The first line of the listing opens the range and the line with "the given limits" closes it; repeat those lines and all between them word for word, leaving out the pictures.

****

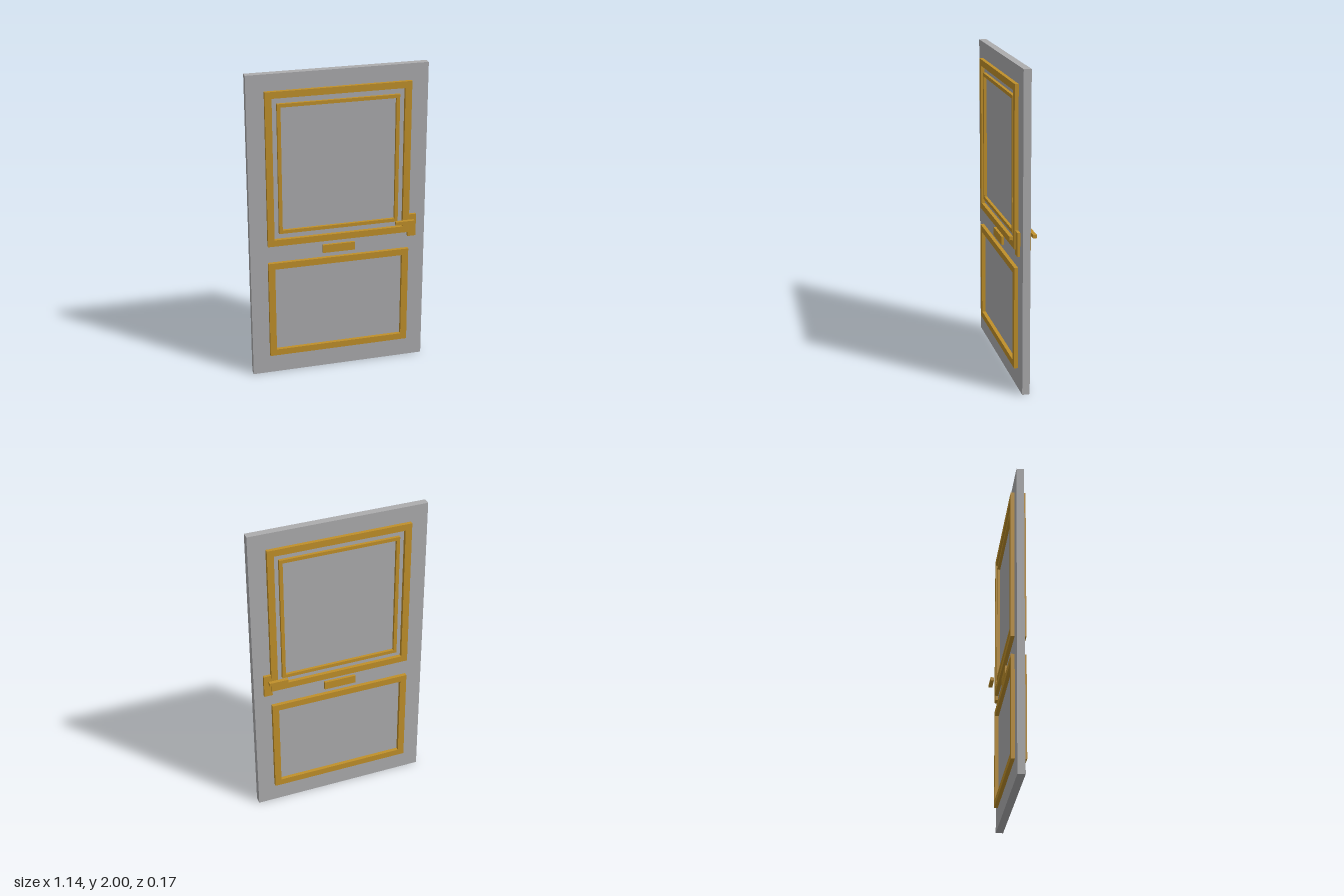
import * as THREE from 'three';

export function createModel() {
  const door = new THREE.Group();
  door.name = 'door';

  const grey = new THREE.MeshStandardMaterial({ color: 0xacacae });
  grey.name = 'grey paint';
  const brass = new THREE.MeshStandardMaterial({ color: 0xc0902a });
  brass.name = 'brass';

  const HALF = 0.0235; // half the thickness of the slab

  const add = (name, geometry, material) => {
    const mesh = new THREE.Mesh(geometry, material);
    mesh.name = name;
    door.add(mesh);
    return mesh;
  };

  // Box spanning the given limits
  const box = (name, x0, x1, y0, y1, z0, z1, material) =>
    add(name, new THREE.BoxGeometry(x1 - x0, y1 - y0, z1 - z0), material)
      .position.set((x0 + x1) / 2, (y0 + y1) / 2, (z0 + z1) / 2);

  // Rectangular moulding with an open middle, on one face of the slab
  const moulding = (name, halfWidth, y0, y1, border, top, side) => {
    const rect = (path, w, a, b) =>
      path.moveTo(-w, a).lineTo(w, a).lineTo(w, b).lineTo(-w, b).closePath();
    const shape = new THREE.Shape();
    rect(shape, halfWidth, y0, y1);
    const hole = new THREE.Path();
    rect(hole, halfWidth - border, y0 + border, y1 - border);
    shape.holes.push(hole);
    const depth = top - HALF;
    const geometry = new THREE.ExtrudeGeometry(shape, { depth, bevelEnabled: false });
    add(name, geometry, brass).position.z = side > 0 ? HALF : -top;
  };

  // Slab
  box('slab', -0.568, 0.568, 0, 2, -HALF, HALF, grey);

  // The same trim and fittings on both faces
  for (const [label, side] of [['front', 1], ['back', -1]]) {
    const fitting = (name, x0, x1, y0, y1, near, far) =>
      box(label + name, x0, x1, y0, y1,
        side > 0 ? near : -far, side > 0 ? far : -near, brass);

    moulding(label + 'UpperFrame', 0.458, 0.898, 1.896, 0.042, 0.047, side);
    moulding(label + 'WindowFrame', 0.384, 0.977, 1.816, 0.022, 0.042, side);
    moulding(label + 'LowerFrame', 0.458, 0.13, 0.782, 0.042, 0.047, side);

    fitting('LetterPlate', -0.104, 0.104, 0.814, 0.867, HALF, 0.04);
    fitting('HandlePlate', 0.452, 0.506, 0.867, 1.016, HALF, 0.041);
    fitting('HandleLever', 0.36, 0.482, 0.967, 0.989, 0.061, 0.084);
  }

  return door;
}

****

* Written solution *
import * as THREE from 'three';

export function createModel() {
  const door = new THREE.Group();
  door.name = 'door';

  const grey = new THREE.MeshStandardMaterial({ color: 0xacacae });
  grey.name = 'grey paint';
  const brass = new THREE.MeshStandardMaterial({ color: 0xc0902a });
  brass.name = 'brass';

  const HALF = 0.0235; // half the thickness of the slab

  const add = (name, geometry, material) => {
    const mesh = new THREE.Mesh(geometry, material);
    mesh.name = name;
    door.add(mesh);
    return mesh;
  };

  // Box spanning the given limits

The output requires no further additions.